Blessed Andrew the Catechist, 1624-1644
Feast: July 26
In the 17th century, Andrew of Phú Yên, Vietnam, became a student of Alexandre de Rhodes, a French Jesuit missionary, at the insistence of his mother. A star pupil, he was baptized when he was about 15 years old alongside his mother. Andrew became one of de Rhodes’ closest assistants and soon joined “Maison Dieu” (House of God), a catechist association created by de Rhodes in which members made a public promise to serve the Church by spreading the Gospel and assisting priests for their entire lives.
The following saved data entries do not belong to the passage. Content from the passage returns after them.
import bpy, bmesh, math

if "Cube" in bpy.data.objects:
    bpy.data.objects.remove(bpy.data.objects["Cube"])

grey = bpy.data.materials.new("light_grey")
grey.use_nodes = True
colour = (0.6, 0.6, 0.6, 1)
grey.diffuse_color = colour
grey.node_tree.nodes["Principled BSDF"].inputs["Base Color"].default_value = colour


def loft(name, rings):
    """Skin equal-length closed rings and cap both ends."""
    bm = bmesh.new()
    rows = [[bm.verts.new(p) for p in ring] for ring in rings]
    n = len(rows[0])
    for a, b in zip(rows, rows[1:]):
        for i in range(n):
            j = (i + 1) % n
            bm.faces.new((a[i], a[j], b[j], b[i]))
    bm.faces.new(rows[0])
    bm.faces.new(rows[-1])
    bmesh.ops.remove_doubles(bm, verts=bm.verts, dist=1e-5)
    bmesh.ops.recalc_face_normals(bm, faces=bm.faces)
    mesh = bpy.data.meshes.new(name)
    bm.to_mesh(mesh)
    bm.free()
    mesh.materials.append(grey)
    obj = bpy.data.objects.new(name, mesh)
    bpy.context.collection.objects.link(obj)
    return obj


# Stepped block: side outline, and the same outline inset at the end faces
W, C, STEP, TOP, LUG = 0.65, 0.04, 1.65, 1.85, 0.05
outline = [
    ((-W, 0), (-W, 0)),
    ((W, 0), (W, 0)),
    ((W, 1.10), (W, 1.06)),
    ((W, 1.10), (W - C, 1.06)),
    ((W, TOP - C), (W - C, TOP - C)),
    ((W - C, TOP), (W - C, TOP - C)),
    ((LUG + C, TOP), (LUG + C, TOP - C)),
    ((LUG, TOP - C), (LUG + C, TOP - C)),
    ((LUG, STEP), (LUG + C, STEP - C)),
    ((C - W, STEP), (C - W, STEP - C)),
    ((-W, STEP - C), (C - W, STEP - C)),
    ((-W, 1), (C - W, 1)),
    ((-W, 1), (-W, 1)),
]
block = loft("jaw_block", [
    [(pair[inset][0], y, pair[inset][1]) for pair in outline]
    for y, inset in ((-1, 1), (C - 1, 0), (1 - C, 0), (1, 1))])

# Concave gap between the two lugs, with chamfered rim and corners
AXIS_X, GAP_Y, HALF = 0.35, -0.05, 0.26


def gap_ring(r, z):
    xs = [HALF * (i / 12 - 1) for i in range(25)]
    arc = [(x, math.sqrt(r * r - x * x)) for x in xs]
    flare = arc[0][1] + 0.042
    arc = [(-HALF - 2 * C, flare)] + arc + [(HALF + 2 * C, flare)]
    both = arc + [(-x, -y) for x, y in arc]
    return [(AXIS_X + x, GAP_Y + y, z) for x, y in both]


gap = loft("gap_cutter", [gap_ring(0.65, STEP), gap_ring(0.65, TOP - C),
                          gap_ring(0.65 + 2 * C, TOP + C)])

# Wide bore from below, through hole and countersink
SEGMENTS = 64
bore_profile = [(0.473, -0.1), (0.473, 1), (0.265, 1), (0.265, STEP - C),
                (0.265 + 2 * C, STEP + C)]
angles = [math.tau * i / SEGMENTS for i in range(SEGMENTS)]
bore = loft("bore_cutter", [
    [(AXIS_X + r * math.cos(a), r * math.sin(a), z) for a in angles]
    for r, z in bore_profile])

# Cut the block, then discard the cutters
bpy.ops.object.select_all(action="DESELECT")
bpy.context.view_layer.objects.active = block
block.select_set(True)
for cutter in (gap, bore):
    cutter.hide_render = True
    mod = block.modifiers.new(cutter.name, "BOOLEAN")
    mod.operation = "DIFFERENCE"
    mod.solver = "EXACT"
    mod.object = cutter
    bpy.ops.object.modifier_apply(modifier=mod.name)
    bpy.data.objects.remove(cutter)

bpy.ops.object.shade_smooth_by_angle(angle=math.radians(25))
Andrew made this promise at a tumultuous time for Christians in Vietnam, however. The ruling king had given orders to halt the spread of Christianity, and de Rhodes was given a warning to leave the country, and the king’s men were instructed to round up these catechists.
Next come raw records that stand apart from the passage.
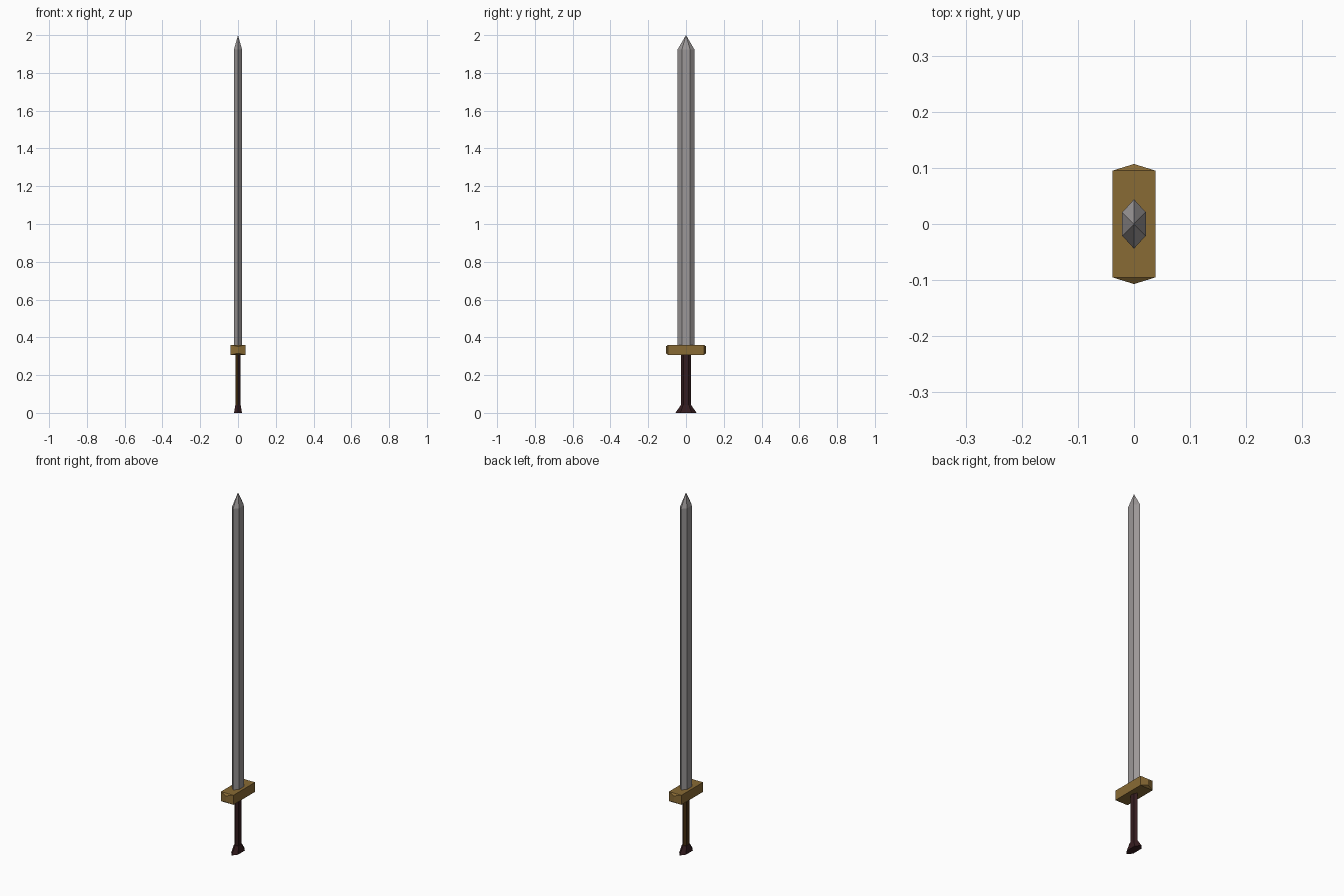
import bpy, bmesh

if "Cube" in bpy.data.objects:
    bpy.data.objects.remove(bpy.data.objects["Cube"])


def material(name, color):
    m = bpy.data.materials.new(name)
    m.diffuse_color = (*color, 1)
    m.use_nodes = True
    m.node_tree.nodes["Principled BSDF"].inputs["Base Color"].default_value = m.diffuse_color
    return m


STEEL = material("steel", (0.33, 0.31, 0.31))
BRASS = material("brass", (0.25, 0.145, 0.035))
LEATHER = material("dark leather", (0.035, 0.012, 0.014))
BROWN = material("brown leather", (0.06, 0.028, 0.006))


def hexagon(hx, hy, tip, z, tip_dz=0.0):
    """Hexagon ring pointed along y: flat sides at +-hx, points at +-tip."""
    return [(hx, -hy, z), (hx, hy, z), (0, tip, z + tip_dz),
            (-hx, hy, z), (-hx, -hy, z), (0, -tip, z + tip_dz)]


def loft(name, rings, mats, apex=None):
    """Skin hexagon rings, with end caps or a pointed apex."""
    bm = bmesh.new()
    vs = [[bm.verts.new(p) for p in r] for r in rings]
    for a, b in zip(vs, vs[1:]):
        for i in range(6):
            j = (i + 1) % 6
            bm.faces.new((a[i], a[j], b[j], b[i]))
    caps = [vs[0]] if apex else [vs[0], vs[-1]]
    for r in caps:
        bm.faces.new((r[0], r[1], r[3], r[4]))
        bm.faces.new((r[1], r[2], r[3]))
        bm.faces.new((r[4], r[5], r[0]))
    if apex:
        top = bm.verts.new(apex)
        for i in range(6):
            bm.faces.new((vs[-1][i], vs[-1][(i + 1) % 6], top))
    bmesh.ops.recalc_face_normals(bm, faces=bm.faces)
    me = bpy.data.meshes.new(name)
    bm.to_mesh(me)
    bm.free()
    for m in mats:
        me.materials.append(m)
    ob = bpy.data.objects.new(name, me)
    bpy.context.collection.objects.link(ob)
    return ob


# blade with a short pointed tip
loft("blade", [hexagon(0.021, 0.021, 0.044, z) for z in (0.34, 1.925)],
     [STEEL], apex=(0, 0, 2.0))

# crossguard, its pointed ends slightly thinner
loft("crossguard", [hexagon(0.0385, 0.095, 0.107, 0.307, 0.009),
                    hexagon(0.0385, 0.095, 0.107, 0.36, -0.009)], [BRASS])

# grip, brown on its left side
grip = loft("grip", [hexagon(0.012, 0.014, 0.026, z) for z in (0.04, 0.32)],
            [LEATHER, BROWN])
for f in grip.data.polygons:
    f.material_index = 1 if f.normal.x < -0.3 else 0

# flared pommel
loft("pommel", [hexagon(0.021, 0.030, 0.056, 0),
                hexagon(0.014, 0.015, 0.027, 0.042)], [LEATHER])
While de Rhodes was visiting a fellow catechist in prison, soldiers were sent to his house in search of another catechist, but found Andrew instead. He was beaten, arrested and imprisoned by the governor, who tried various things to make Andrew give up his faith, but he refused; instead, he was joyful to suffer for his beloved Christ.
Andrew was sentenced to death on July 26, 1644, when he was only 19 or 20. Both Christians and pagans followed Andrew to a field outside the city, where he told them to stay strong in their faith and help him by praying for him to be faithful to the very end. Just before he was beheaded, Andrew cried out the name of Jesus. Today there is a monument to Blessed Andrew in his diocese.
As the first martyr of the Church of Vietnam, Andrew was beatified on March 5, 2000, by Pope John Paul II.
By Candace Bryant-Lester